By Jamal Al-Bayaa, Staff Writer

In Edmonton, speeding drivers are caught and subsequently ticketed through an extensive network of “photo radars” that measure speeds and capture licence plate numbers. Edmonton residents accuse the system of being nothing more than a cash grab, and they argue that the “corrupt politicians” who put the system in place are doing nothing but lining their pockets, while failing to make roads a safer place.

On a regular basis, calls can be heard for these systems to be scrapped. Editorials discuss how they’re not effective. Comments on Edmonton news websites become the battlegrounds on which angry commuters argue that the systems making them unable to speed actually makes the road a more dangerous place—as if excessive speeding wasn’t the cause of 27 per cent of fatal accidents in their neighboring province, BC.

As an outsider to the province, I see the culture of Alberta as it relates to driving. What I observe is that despite what people say, Edmonton residents know that they can’t speed, so they simply don’t.

The critics have one thing right, though. Photo radars, on their own, can’t make roads a safer place. Policing has to be involved, as well as human judgment. A computer program can’t yet detect unsafe left turns, reckless driving, or distracted driving. What photo radar systems can do—and what they are doing in Edmonton—is fund projects that effectively curb that kind of behaviour.

Edmonton raked in $48.5 million in revenue from the system in 2015. One hundred per cent of that went to traffic safety initiatives. As a result, Edmonton streets have become a safer place to drive and walk every year since the program’s inception in 2007, exactly opposite what critics say. Looking at the data, one can see that from 2007 until 2015, the total number of fatal and injurious collisions decreased by 27 per cent, even though the city increased in population by 16 per cent.

So let’s put an emergency brake on any argument that says photo radar isn’t effective at making the roads a safer place. It is. It just does so via indirect methods.

Somebody certainly needs to fund these programs though, and Councillor Andrew Knack points out that the best candidates are the drivers who contribute to making roads unsafe. Otherwise, you’d have to tax the transit-taking citizens, increase the premiums on car insurance, and appoint more money to roads than bike lanes and infrastructure development.
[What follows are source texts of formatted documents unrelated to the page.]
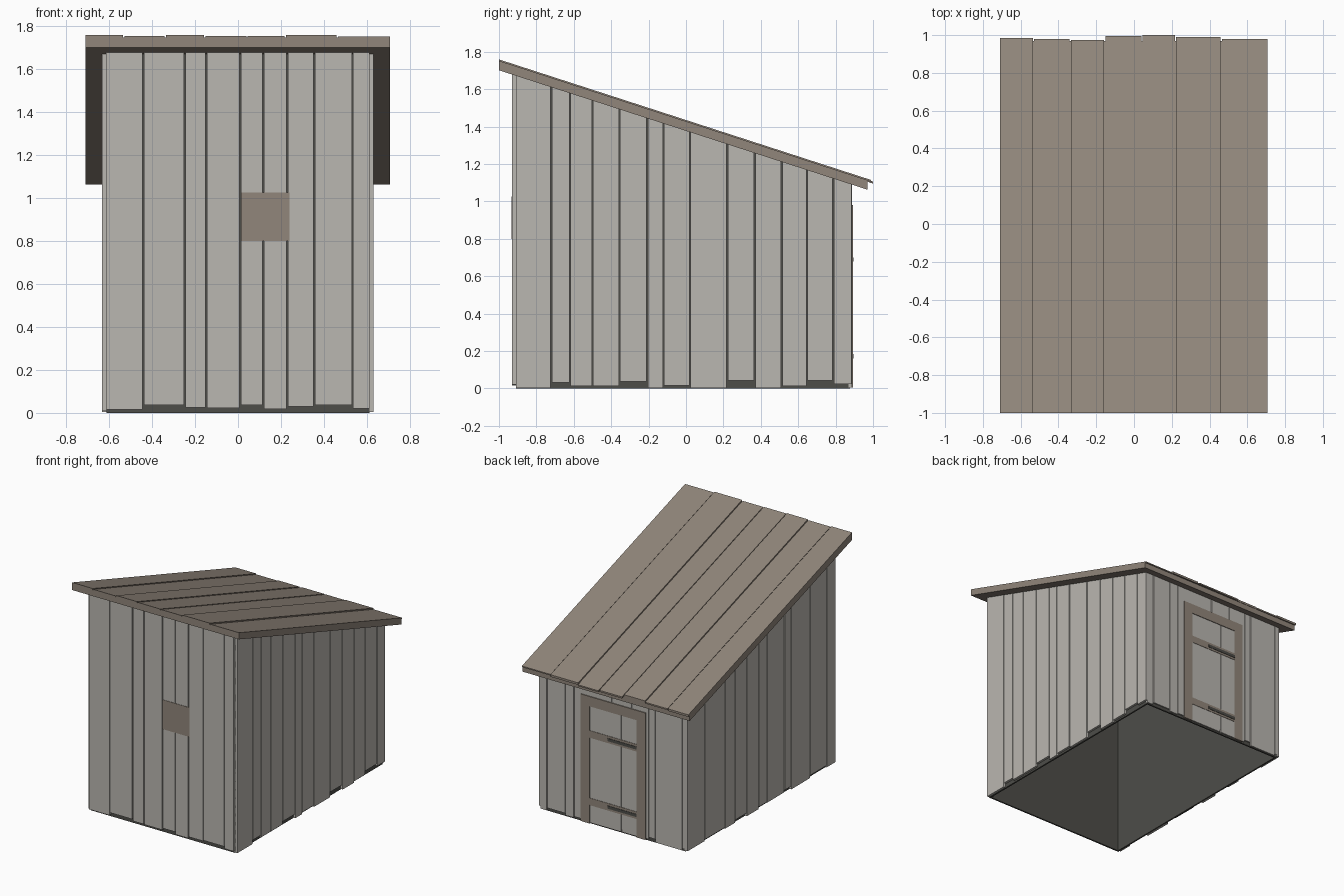
import bpy
import bmesh

if "Cube" in bpy.data.objects:
    bpy.data.objects.remove(bpy.data.objects["Cube"])

SLOPE = 0.324
GAP = 0.0065


def material(name, color):
    mat = bpy.data.materials.new(name)
    mat.use_nodes = True
    mat.diffuse_color = (*color, 1)
    bsdf = next(n for n in mat.node_tree.nodes if n.type == 'BSDF_PRINCIPLED')
    bsdf.inputs["Base Color"].default_value = (*color, 1)
    return mat


grey_wood = material("weathered grey wood", (0.49, 0.472, 0.438))
brown_wood = material("brown wood", (0.283, 0.238, 0.196))
dark = material("dark lining", (0.075, 0.074, 0.066))


def under_roof(y):
    """Height of the roof's underside."""
    return 1.701 - SLOPE * (y + 1)


def above(offset):
    return lambda y: under_roof(y) + offset


def level(z):
    return lambda y: z


def add_box(bm, xs, ys, bottom, top):
    """Box whose bottom and top heights follow functions of y."""
    corners = [(xs[0], ys[0]), (xs[1], ys[0]), (xs[1], ys[1]), (xs[0], ys[1])]
    low = [bm.verts.new((x, y, bottom(y))) for x, y in corners]
    high = [bm.verts.new((x, y, top(y))) for x, y in corners]
    bm.faces.new(low[::-1])
    bm.faces.new(high)
    for i in range(4):
        j = (i + 1) % 4
        bm.faces.new((low[i], low[j], high[j], high[i]))


def make(name, boxes, mat):
    bm = bmesh.new()
    for box in boxes:
        add_box(bm, *box)
    mesh = bpy.data.meshes.new(name)
    bm.to_mesh(mesh)
    bm.free()
    mesh.materials.append(mat)
    obj = bpy.data.objects.new(name, mesh)
    bpy.context.collection.objects.link(obj)


def spans(edges):
    """Neighbouring board limits with a narrow gap between boards."""
    last = len(edges) - 2
    return [(a + (GAP / 2 if i else 0), b - (GAP / 2 if i < last else 0))
            for i, (a, b) in enumerate(zip(edges, edges[1:]))]


# Dark lining: four thin walls, open at the bottom
make("wall_lining", [(x, y, level(0), above(0.01)) for x, y in (
    ((-0.613, 0.613), (-0.908, -0.896)),
    ((-0.613, 0.613), (0.866, 0.878)),
    ((-0.613, -0.601), (-0.896, 0.866)),
    ((0.601, 0.613), (-0.896, 0.866)))], dark)

# Wall boards, each with its own bottom height
front = [-0.615, -0.44, -0.247, -0.148, 0.01, 0.118, 0.23, 0.355, 0.533, 0.612]
front_low = [0.015, 0.037, 0.025, 0.023, 0.037, 0.018, 0.03, 0.036, 0.02]
make("front_boards", [(x, (-0.929, -0.9), level(z), above(0.008))
                      for x, z in zip(spans(front), front_low)], grey_wood)

back = [-0.612, -0.59, -0.36, -0.305, -0.16, 0.01, 0.33, 0.405, 0.56, 0.615]
back_low = [0.02, 0.005, 0.03, 0.015, 0.03, 0.02, 0.01, 0.025, 0.005]
make("back_boards", [(x, (0.87, 0.887), level(z), above(0.008))
                     for x, z in zip(spans(back), back_low)], grey_wood)

left = [-0.908, -0.72, -0.62, -0.5, -0.355, -0.207, -0.12, 0.022, 0.22,
        0.368, 0.512, 0.647, 0.787, 0.885]
left_low = [0.003, 0.032, 0.014, 0.014, 0.036, 0.003, 0.016, 0.003, 0.042,
            0.003, 0.014, 0.042, 0.024]
make("left_boards", [((0.605, 0.63), y, level(z), above(0.008))
                     for y, z in zip(spans(left), left_low)], grey_wood)

right = [-0.908, -0.8, -0.6, -0.37, -0.29, -0.08, 0.02, 0.17, 0.31, 0.43,
         0.68, 0.885]
right_low = [0.01, 0.025, 0.005, 0.03, 0.015, 0.02, 0.005, 0.03, 0.01, 0.02, 0.01]
make("right_boards", [((-0.634, -0.605), y, level(z), above(0.008))
                      for y, z in zip(spans(right), right_low)], grey_wood)

# Roof: a slab covered with overhanging boards of uneven length
make("roof_slab", [((-0.71, 0.708), (-1, 0.97), above(0), above(0.047))], brown_wood)
roof = [-0.71, -0.532, -0.338, -0.155, 0.042, 0.22, 0.462, 0.708]
roof_end = [0.985, 0.98, 0.975, 0.995, 1.0, 0.99, 0.98]
roof_top = [0.058, 0.053, 0.058, 0.054, 0.052, 0.058, 0.051]
make("roof_boards", [(x, (-1, end), above(0.042), above(top))
                     for x, end, top in zip(spans(roof), roof_end, roof_top)], brown_wood)

# Square hatch on the front wall
make("front_hatch", [((0.013, 0.24), (-0.932, -0.926), level(0.8), level(1.025))],
     brown_wood)

# Back door: boards, frame, cross bars and hinge straps
make("door_boards", [(x, (0.88, 0.889), level(0.01), level(0.91))
                     for x in spans([-0.205, -0.075, 0.195])], grey_wood)
frame_y = (0.88, 0.894)
make("door_frame", [
    ((-0.28, -0.205), frame_y, level(0.005), level(0.98)),
    ((0.195, 0.27), frame_y, level(0.005), level(0.98)),
    ((-0.205, 0.195), frame_y, level(0.905), level(0.98)),
], brown_wood)
bars = (0.145, 0.663)
make("door_bars", [((-0.205, 0.195), (0.88, 0.892), level(z), level(z + 0.055))
                   for z in bars], brown_wood)
make("hinge_straps", [((-0.205, 0.04), (0.885, 0.895), level(z + 0.016), level(z + 0.038))
                      for z in bars], dark)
The system is effective. It makes money, it makes the roads safer, and it’s replicable. Why isn’t the BC government applying it? They put it in place once in 1996, yet it only lasted six years.

Why? Because voters in BC felt the same way that citizens in Edmonton do. So the Liberal party made removing the NDP’s photo radar system one of their top campaign promises, and proceeded to do so when they won the election. After seeing the success of throwing away logic for voters, all the major political parties now refuse to even consider the idea, lest they alienate their voter base. This is a system that BC needs to return to, now more than ever.

To start, the radar should be implemented in high-traffic and high-crash areas. Technology is needed to free police up for more pertinent matters. It’s that, or continue suffering through highway deaths, ICBC insurance hikes, annually increasing TransLink prices, and a lack of funding for the province’s major goals.